I’m taking a course this fall which marks my first return to the classroom in several years. During the shopping period, the week when professors give an overview of their courses before you have to register, this professor spent the 40 minutes explaining to us why, if we were crazy enough to sign up for the course, we would hate our lives over the next three months. Someone seriously had to raise their hand at the end and ask if there were any benefits to taking such a grueling course.
As an employee of the university I get a great discount on tuition, but there is some paperwork involved. After completing some of this paperwork with the professor’s assistant, I asked her if she had any advice for me. This very kind woman sat there with a pensive look for a moment, and then with a laugh asked, “Are you a praying man?” She was only half kidding. It was also the only counsel she had for me.
While she didn’t do much to help calm my nerves, I did reflect on the way out that, had I answered her question honestly, I probably would have had to say that no, I am not a praying man. I worship, and I articulate the Creed, the Our Father, and all the other prayers with the rest of the congregation at Mass, but I can’t really say that (despite being an Irishman) I spend much time in conversation with the Almighty. I much prefer to pray by doing.
There’s too much to do in this world to sit still, but it’s not as if I never spend a quiet moment in prayer. When I cook for myself I make a point to say grace, and now that I’m a homeowner with a backyard and a grill I am doing more of that. Not much, but more. I find that it makes me much more appreciative of the meal, the backyard, and the grill than when I eat ice cream from the tub and drink beer in my recliner and call it breakfast.
While I am not about to become a flagellant, I discover more meaning from employing redemptive suffering than contemplative prayer. When I give platelets, for example, I always offer it up for a college friend who is battling cancer and receiving transfusions. I know that my blood won’t end up in his veins, so accepting the pain of needles in both my arms and uniting it with the suffering of Christ in the Crucifixion is about all I can do for him from several hundred miles away. Likewise when I run, I often offer up various miles for people and intentions that are important to me.
As St. James tells us, “If a brother or sister has nothing to wear and has no food for the day, and one of you says to them, ‘Go in peace, keep warm, and eat well,’ but you do not give them the necessities of the body, what good is it?” What good is it indeed? St. Augustine said that he who sings prays twice, and I think the same could probably be said of he who does.
The course I am taking is in applied data analysis, and it is the applied part that intrigues me. Come December, I’d like to be able to take a bunch of data and actually be able to use it, as opposed to simply knowing how to work out the mathematical formulas. I think it is much the same with prayer. I’d rather go out and feed the hungry and clothe the naked than pray for an end to hunger and poverty. Then again, if this class is half as tough as the professor made it out to be, I’ll likely end up on my knees at some point during the semester. St. Jude, pray for me.

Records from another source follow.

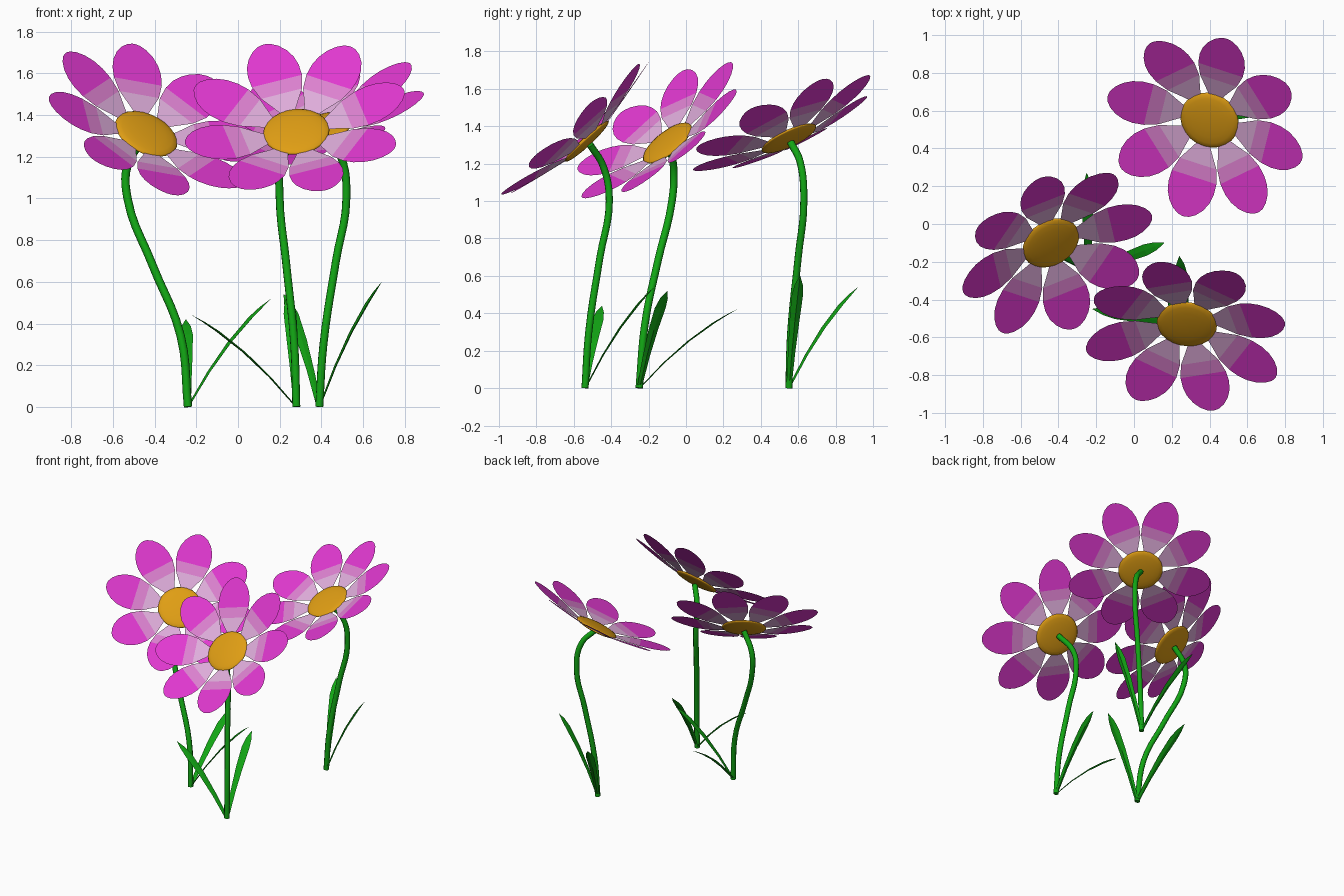
import bpy, bmesh, math
from mathutils import Vector, Matrix

if "Cube" in bpy.data.objects:
    bpy.data.objects.remove(bpy.data.objects["Cube"])


def material(name, rgb):
    m = bpy.data.materials.new(name)
    m.diffuse_color = (*rgb, 1)
    m.use_nodes = True
    m.node_tree.nodes["Principled BSDF"].inputs["Base Color"].default_value = m.diffuse_color
    return m


GREEN = material("leaf green", (0.006, 0.38, 0.007))
YELLOW = material("golden yellow", (0.74, 0.34, 0.007))
MAGENTA = material("magenta", (0.75, 0.04, 0.63))
PINK = material("mid pink", (0.72, 0.22, 0.63))
PALE = material("pale pink", (0.74, 0.42, 0.71))


def finish(name, bm, mats, smooth=False):
    mesh = bpy.data.meshes.new(name)
    bm.to_mesh(mesh)
    bm.free()
    for m in mats:
        mesh.materials.append(m)
    for p in mesh.polygons:
        p.use_smooth = smooth
    ob = bpy.data.objects.new(name, mesh)
    bpy.context.collection.objects.link(ob)
    return ob


# Petal outline: distance from flower centre, half width
PETAL = [(0.14, 0.032), (0.19, 0.062), (0.255, 0.103), (0.33, 0.125), (0.39, 0.127),
         (0.44, 0.117), (0.485, 0.095), (0.52, 0.064), (0.54, 0.032), (0.546, 0.008)]


def petals(name, frame, phase):
    bm = bmesh.new()
    for k in range(8):
        turn = frame @ Matrix.Rotation(phase + k * math.pi / 4, 4, 'Z')
        rows = []
        for r, w in PETAL:
            z = 0.095 * (r - 0.14) / 0.406      # petals rise gently to the tip
            rows.append([bm.verts.new(turn @ Vector((r, s * w, z))) for s in (-1, 1)])
        for i in range(len(rows) - 1):
            a, b = rows[i], rows[i + 1]
            f = bm.faces.new((a[0], b[0], b[1], a[1]))
            r = PETAL[i][0]
            f.material_index = 2 if r < 0.25 else 1 if r < 0.32 else 0
    finish(name, bm, [MAGENTA, PINK, PALE])


def disc(name, frame):
    bm = bmesh.new()
    bmesh.ops.create_uvsphere(bm, u_segments=24, v_segments=10, radius=1)
    bm.transform(frame @ Matrix.Diagonal((0.16, 0.16, 0.022, 1)))
    finish(name, bm, [YELLOW], True)


def stem(name, points):
    cu = bpy.data.curves.new(name + "_path", 'CURVE')
    cu.dimensions = '3D'
    cu.bevel_depth = 0.02
    cu.bevel_resolution = 2
    cu.resolution_u = 5
    cu.use_fill_caps = True
    sp = cu.splines.new('BEZIER')
    sp.bezier_points.add(len(points) - 1)
    for bp, co in zip(sp.bezier_points, points):
        bp.co = co
        bp.handle_left_type = bp.handle_right_type = 'AUTO'
    tmp = bpy.data.objects.new(name + "_path", cu)
    bpy.context.collection.objects.link(tmp)
    bpy.context.view_layer.update()
    mesh = bpy.data.meshes.new_from_object(tmp.evaluated_get(bpy.context.evaluated_depsgraph_get()))
    bpy.data.objects.remove(tmp)
    bm = bmesh.new()
    bm.from_mesh(mesh)
    bpy.data.meshes.remove(mesh)
    for f in bm.faces:
        f.material_index = 0
    finish(name, bm, [GREEN], True)


# Leaf: arching, slightly folded blade from the stem foot to a pointed tip
LEAF = [(0, 0.014), (0.25, 0.02), (0.5, 0.027), (0.75, 0.031), (0.88, 0.022), (1, 0.001)]


def leaf(name, base, tip):
    base, tip = Vector(base), Vector(tip)
    d = tip - base
    side = Vector((-d.y, d.x, 0)).normalized()
    out = Vector((d.x, d.y, 0)).normalized()
    bm = bmesh.new()
    rows = []
    for t, w in LEAF:
        c = base + Vector((d.x * t, d.y * t, d.z * t * (1.4 - 0.4 * t)))
        fold = out * w * 0.4
        rows.append([bm.verts.new(c - side * w), bm.verts.new(c + fold),
                     bm.verts.new(c + side * w), bm.verts.new(c - out * w * 0.1)])
    for a, b in zip(rows, rows[1:]):
        for i in range(4):
            j = (i + 1) % 4
            bm.faces.new((a[i], a[j], b[j], b[i]))
    bm.faces.new(rows[0][::-1])
    bm.faces.new(rows[-1])
    bmesh.ops.recalc_face_normals(bm, faces=bm.faces)
    finish(name, bm, [GREEN])


# Per flower: facing direction, petal phase, stem path, leaf tips
FLOWERS = {
    "left": ((0.36, -0.58, 0.73), 18,
             [(-0.24, -0.25, 0), (-0.275, -0.22, 0.34), (-0.41, -0.15, 0.68), (-0.53, -0.075, 1.0),
              (-0.53, -0.065, 1.16), (-0.44, -0.10, 1.31)],
             [(-0.25, 0.27, 0.42), (0.16, -0.10, 0.52)]),
    "front": ((-0.08, -0.68, 0.73), 14,
              [(0.28, -0.54, 0), (0.27, -0.52, 0.3), (0.23, -0.46, 0.7), (0.20, -0.41, 1.0),
               (0.21, -0.44, 1.18), (0.28, -0.53, 1.32)],
              [(-0.22, -0.45, 0.44), (0.24, -0.17, 0.54)]),
    "back": ((-0.26, -0.41, 0.875), 29,
             [(0.39, 0.55, 0), (0.41, 0.56, 0.3), (0.47, 0.60, 0.7), (0.52, 0.63, 1.0),
              (0.49, 0.61, 1.21), (0.40, 0.55, 1.335)],
             [(0.69, 0.61, 0.60), (0.22, 0.92, 0.54)]),
}

for name, (normal, phase, path, tips) in FLOWERS.items():
    n = Vector(normal).normalized()
    frame = Matrix.Translation(path[-1]) @ Vector((0, 0, 1)).rotation_difference(n).to_matrix().to_4x4()
    petals(name + "_petals", frame, math.radians(phase))
    disc(name + "_flower_centre", frame)
    end = Vector(path[-1]) - n * 0.025
    stem(name + "_stem", path[:-1] + [tuple(end)])
    for i, tip in enumerate(tips):
        leaf(f"{name}_leaf_{i + 1}", path[0], tip)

An earlier version of this article identified the author of the linked biblical quote as St. Paul instead of St. James.